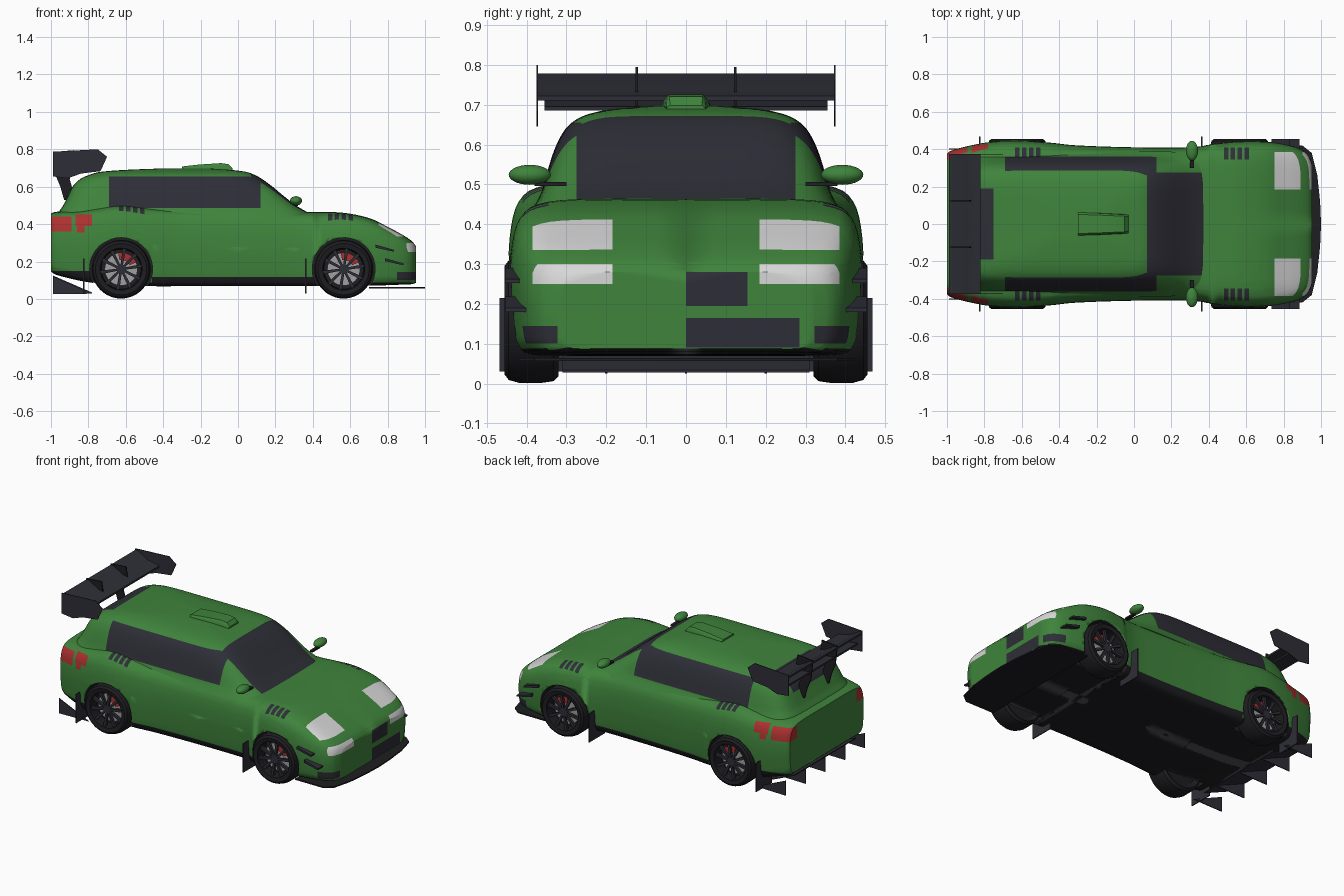
import bpy, bmesh, math
from mathutils import Vector

if "Cube" in bpy.data.objects:
    bpy.data.objects.remove(bpy.data.objects["Cube"])


def material(name, rgb):
    m = bpy.data.materials.new(name)
    m.use_nodes = True
    m.diffuse_color = (*rgb, 1)
    m.node_tree.nodes["Principled BSDF"].inputs["Base Color"].default_value = (*rgb, 1)
    return m


GREEN = material("green paint", (.05, .23, .045))
DARK = material("dark trim", (.027, .027, .038))
BLACK = material("black rubber", (.013, .013, .016))
WHITE = material("white lamp", (.68, .68, .68))
RED = material("red lamp", (.42, .03, .03))
SILVER = material("silver disc", (.35, .35, .35))
PALETTE = [GREEN, DARK, BLACK, WHITE, RED, SILVER]


def finish(name, bm, mats, angle=35):
    bmesh.ops.recalc_face_normals(bm, faces=bm.faces)
    mesh = bpy.data.meshes.new(name)
    bm.to_mesh(mesh)
    bm.free()
    for m in mats:
        mesh.materials.append(m)
    ob = bpy.data.objects.new(name, mesh)
    bpy.context.collection.objects.link(ob)
    bpy.ops.object.select_all(action='DESELECT')
    bpy.context.view_layer.objects.active = ob
    ob.select_set(True)
    bpy.ops.object.shade_smooth_by_angle(angle=math.radians(angle))
    return ob


def smooth_rows(rows, k):
    """Catmull-Rom resampling of a list of tuples."""
    out = []
    for i in range(len(rows) - 1):
        a, b, c, d = (Vector(rows[min(max(j, 0), len(rows) - 1)]) for j in range(i - 1, i + 3))
        for s in range(k):
            t = s / k
            out.append((2 * b + (c - a) * t + (2 * a - 5 * b + 4 * c - d) * t * t
                        + (3 * b - a - 3 * c + d) * t ** 3) / 2)
    return out + [Vector(rows[-1])]


def loft(rings, closed=False):
    bm = bmesh.new()
    vs = [[bm.verts.new(p) for p in ring] for ring in rings]
    n = len(rings[0])
    pairs = list(zip(vs, vs[1:])) + ([(vs[-1], vs[0])] if closed else [])
    for a, b in pairs:
        for i in range(n):
            j = (i + 1) % n
            bm.faces.new((a[i], a[j], b[j], b[i]))
    if not closed:
        bm.faces.new(vs[0])
        bm.faces.new(vs[-1])
    return bm


def extrude(name, polys, axis, a, b, mat):
    """Prisms: flat outlines pushed along an axis from a to b."""
    put = {'x': lambda p, h: (h, p[0], p[1]), 'y': lambda p, h: (p[0], h, p[1]),
           'z': lambda p, h: (p[0], p[1], h)}[axis]
    bm = bmesh.new()
    for poly in polys:
        lo = [bm.verts.new(put(p, a)) for p in poly]
        hi = [bm.verts.new(put(p, b)) for p in poly]
        bm.faces.new(lo)
        bm.faces.new(hi)
        for i in range(len(poly)):
            j = (i + 1) % len(poly)
            bm.faces.new((lo[i], lo[j], hi[j], hi[i]))
    return finish(name, bm, [mat])


def circle(cx, cz, r, n=40):
    return [(cx + r * math.cos(math.tau * i / n), cz + r * math.sin(math.tau * i / n)) for i in range(n)]


def paint(ob, patches, extra):
    """Cut the skin along each patch box, then colour the faces inside it."""
    bm = bmesh.new()
    bm.from_mesh(ob.data)
    cuts = set()
    for mat, both, *lim in patches:
        for i, v in enumerate(lim):
            if abs(v) < 2:
                cuts.add((i // 2, v))
                if both and i // 2 == 1:
                    cuts.add((1, -v))
    for ax, v in sorted(cuts):
        no = Vector((ax == 0, ax == 1, ax == 2))
        bmesh.ops.bisect_plane(bm, geom=bm.verts[:] + bm.edges[:] + bm.faces[:], plane_co=no * v, plane_no=no)
    bm.normal_update()
    for f in bm.faces:
        c = f.calc_center_median()
        f.material_index = PALETTE.index(extra(c, f.normal))
        for mat, both, x0, x1, y0, y1, z0, z1 in patches:
            y = abs(c.y) if both else c.y
            if x0 < c.x < x1 and y0 < y < y1 and z0 < c.z < z1:
                f.material_index = PALETTE.index(mat)
    bm.to_mesh(ob.data)
    bm.free()


WHEELS = (-.625, .565)
AXLE = .159

# Lower body: x, half width, floor height, deck height
stations = [(-1, .375, .15, .455), (-.97, .395, .13, .465), (-.85, .425, .1, .475), (-.75, .44, .085, .49),
            (-.62, .446, .075, .505), (-.45, .435, .07, .49), (-.3, .42, .07, .482), (0, .41, .07, .478),
            (.3, .41, .07, .465), (.42, .427, .07, .463), (.56, .442, .07, .46), (.7, .44, .072, .432),
            (.8, .427, .075, .385), (.88, .405, .078, .342), (.93, .37, .08, .308), (.952, .32, .088, .28)]
shape = [(0, 0), (.6, 0), (.88, 0), (.96, .07), (.985, .2), (1, .5), (.985, .74), (.94, .89), (.84, .97),
         (.6, 1), (0, 1)]
half = smooth_rows(shape, 3)
rings = []
for x, w, zb, zt in smooth_rows(stations, 4):
    right = [(x, w * f, zb + (zt - zb) * h) for f, h in half]
    rings.append(right + [(x, -y, z) for _, y, z in right[-2:0:-1]])
body = finish("body_shell", loft(rings), PALETTE)

# Wheel wells
for x in WHEELS:
    for s in (1, -1):
        cutter = extrude("well_cutter", [circle(x, AXLE, .168, 48)], 'y', s * .3, s * .6, BLACK)
        cutter.hide_render = True
        mod = body.modifiers.new("well", 'BOOLEAN')
        mod.operation, mod.solver, mod.object = 'DIFFERENCE', 'EXACT', cutter
        bpy.context.view_layer.objects.active = body
        bpy.ops.object.modifier_apply(modifier=mod.name)
        bpy.data.objects.remove(cutter)
body.data.materials.clear()
for m in PALETTE:
    body.data.materials.append(m)


def body_base(c, n):
    well = any(math.hypot(c.x - x, c.z - AXLE) < .1685 for x in WHEELS) and abs(c.y) > .29
    return BLACK if well or (n.z < -.6 and c.z < .2) else GREEN


patches = [(BLACK, True, -.46, .42, .3, 9, 0, .118), (BLACK, True, -9, -.78, .3, 9, 0, .15),
           (RED, True, -9, -.89, .3, 9, .36, .44), (RED, True, -.87, -.78, .3, 9, .39, .45),
           (RED, True, -.86, -.82, .3, 9, .355, .39), (WHITE, True, .75, .89, .185, .385, .335, 9),
           (WHITE, True, .9, 9, .185, .385, .25, .3), (DARK, False, .94, 9, 0, .155, .195, .28),
           (DARK, False, .94, 9, 0, .285, .09, .165), (DARK, True, .85, 9, .322, 9, .1, .145)]
for start in (-.635, .48):
    for i in range(4):
        x = start + i * .037
        patches.append((DARK, True, x, x + .024, .345, .41, .4, 9))
paint(body, patches, body_base)

# Cabin: height, windscreen x, rear x, half width
slices = [(.43, .43, -.975, .39), (.47, .36, -.955, .368), (.5, .31, -.935, .357), (.55, .245, -.91, .343),
          (.6, .185, -.885, .325), (.64, .13, -.845, .302), (.665, .085, -.79, .272), (.68, .04, -.73, .232),
          (.69, -.04, -.6, .175), (.697, -.15, -.42, .08)]


def power(v):
    return math.copysign(abs(v) ** (2 / 7), v)


rings = []
for z, front, rear, w in smooth_rows(slices, 4):
    mid, semi = (front + rear) / 2, (front - rear) / 2
    turn = [math.tau * (i + .5) / 72 for i in range(72)]
    rings.append([(mid + semi * power(math.cos(t)), w * power(math.sin(t)), z) for t in turn])
cabin = finish("cabin", loft(rings), PALETTE)
paint(cabin, [(DARK, True, .07, 9, -9, .275, .46, 9), (DARK, True, -.69, .12, .262, 9, .485, .655),
              (DARK, True, -9, -.75, -9, .19, .58, 9)], lambda c, n: GREEN)

# Roof scoop
scoop = [[(x, y * f, z + h) for f, h in ((1, 0), (.95, .7 * t), (.8, t), (-.8, t), (-.95, .7 * t), (-1, 0))]
         for x, y, z, t in ((-.3, .064, .68, .028), (-.2, .06, .685, .034), (-.09, .054, .69, .036),
                            (-.05, .052, .685, .035), (-.03, .05, .68, .018))]
finish("roof_scoop", loft(scoop), [GREEN])

# Wheels
tyre = [(.112, .335), (.14, .32), (.153, .333), (.157, .36), (.157, .42), (.15, .445), (.137, .455),
        (.112, .45), (.106, .4)]
for label, x in zip(("rear", "front"), WHEELS):
    for side, s in (("left", 1), ("right", -1)):
        name = label + "_" + side
        rings = []
        for i in range(48):
            a = math.tau * i / 48
            rings.append([(x + r * math.cos(a), s * y, AXLE + r * math.sin(a)) for r, y in tyre])
        finish(name + "_tyre", loft(rings, True), [BLACK])
        extrude(name + "_rim_back", [circle(x, AXLE, .112)], 'y', s * .34, s * .385, BLACK)
        extrude(name + "_brake_disc", [circle(x, AXLE, .088)], 'y', s * .385, s * .4, SILVER)
        arc = [math.radians(25 + 15 * i) for i in range(6)]
        cal = [(x + r * math.cos(a), AXLE + r * math.sin(a))
               for r, seq in ((.09, arc), (.05, arc[::-1])) for a in seq]
        extrude(name + "_caliper", [cal], 'y', s * .395, s * .415, RED)
        spokes = [circle(x, AXLE, .026, 20)]
        for i in range(10):
            a = math.tau * (i + .25) / 10
            c, d = math.cos(a), math.sin(a)
            spokes.append([(x + r * c - t * d, AXLE + r * d + t * c)
                           for r, t in ((.015, .006), (.113, .009), (.113, -.009), (.015, -.006))])
        extrude(name + "_spokes", spokes, 'y', s * .422, s * .438, DARK)

for side, s in (("left", 1), ("right", -1)):
    # Mirrors
    bm = bmesh.new()
    bmesh.ops.create_uvsphere(bm, u_segments=24, v_segments=14, radius=1)
    for v in bm.verts:
        v.co = (.31 + v.co.x * .032, s * (.392 + v.co.y * .053), .524 + v.co.z * .025)
    finish(side + "_mirror", bm, [GREEN])
    extrude(side + "_mirror_stalk", [[(.3, .496), (.32, .496), (.32, .506), (.3, .506)]], 'y', s * .3, s * .38, BLACK)
    # Mud flaps
    for label, x in (("front", .362), ("rear", -.825)):
        flap = [(s * y, z) for y, z in ((.31, .03), (.468, .03), (.468, .215), (.31, .215))]
        extrude(f"{label}_{side}_mud_flap", [flap], 'x', x - .003, x + .003, DARK)
    # Canards
    fins = [[(x, z), (x + .1, z - .028), (x + .1, z - .038), (x, z - .016)] for x, z in ((.735, .29), (.785, .218))]
    extrude(side + "_canards", fins, 'y', s * .37, s * .454, DARK)
    # Wing end plates and struts
    end = [(-.99, .787), (-.75, .8), (-.7, .76), (-.735, .683), (-.84, .67), (-.91, .645), (-.99, .655)]
    extrude(side + "_wing_end_plate", [end], 'y', s * .371, s * .375, DARK)
    strut = [(-.99, .785), (-.88, .795), (-.87, .72), (-.9, .64), (-.88, .57), (-.89, .52), (-.93, .53),
             (-.95, .6), (-.975, .66)]
    extrude(side + "_wing_strut", [strut], 'y', s * .12, s * .127, BLACK)

# Rear wing blades
extrude("wing_main_blade", [[(-.99, .778), (-.97, .778), (-.9, .738), (-.82, .722), (-.82, .71), (-.91, .722),
                             (-.99, .765)]], 'y', -.373, .373, DARK)
extrude("wing_lower_blade", [[(-.97, .71), (-.86, .695), (-.86, .685), (-.97, .698)]], 'y', -.355, .355, DARK)

# Front splitter
edge = [(.7, .42), (.9, .42), (.95, .38), (.98, .26), (.995, .12), (1, 0)]
extrude("front_splitter", [edge + [(x, -y) for x, y in edge[-2::-1]]], 'z', .056, .064, BLACK)

# Rear diffuser
extrude("diffuser_panel", [[(-.99, .125), (-.78, .034), (-.78, .028), (-.99, .118)]], 'y', -.31, .31, DARK)
for i in range(-2, 3):
    extrude(f"diffuser_fin_{i + 3}", [[(-.99, .12), (-.99, .025), (-.78, .028)]], 'y', i * .2 - .003, i * .2 + .003, DARK)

· · · · · · ·

**What to work on**:
Which lines in the data above contain "mats"? Show each one.

**Answer area**:
def finish(name, bm, mats, angle=35):
    for m in mats:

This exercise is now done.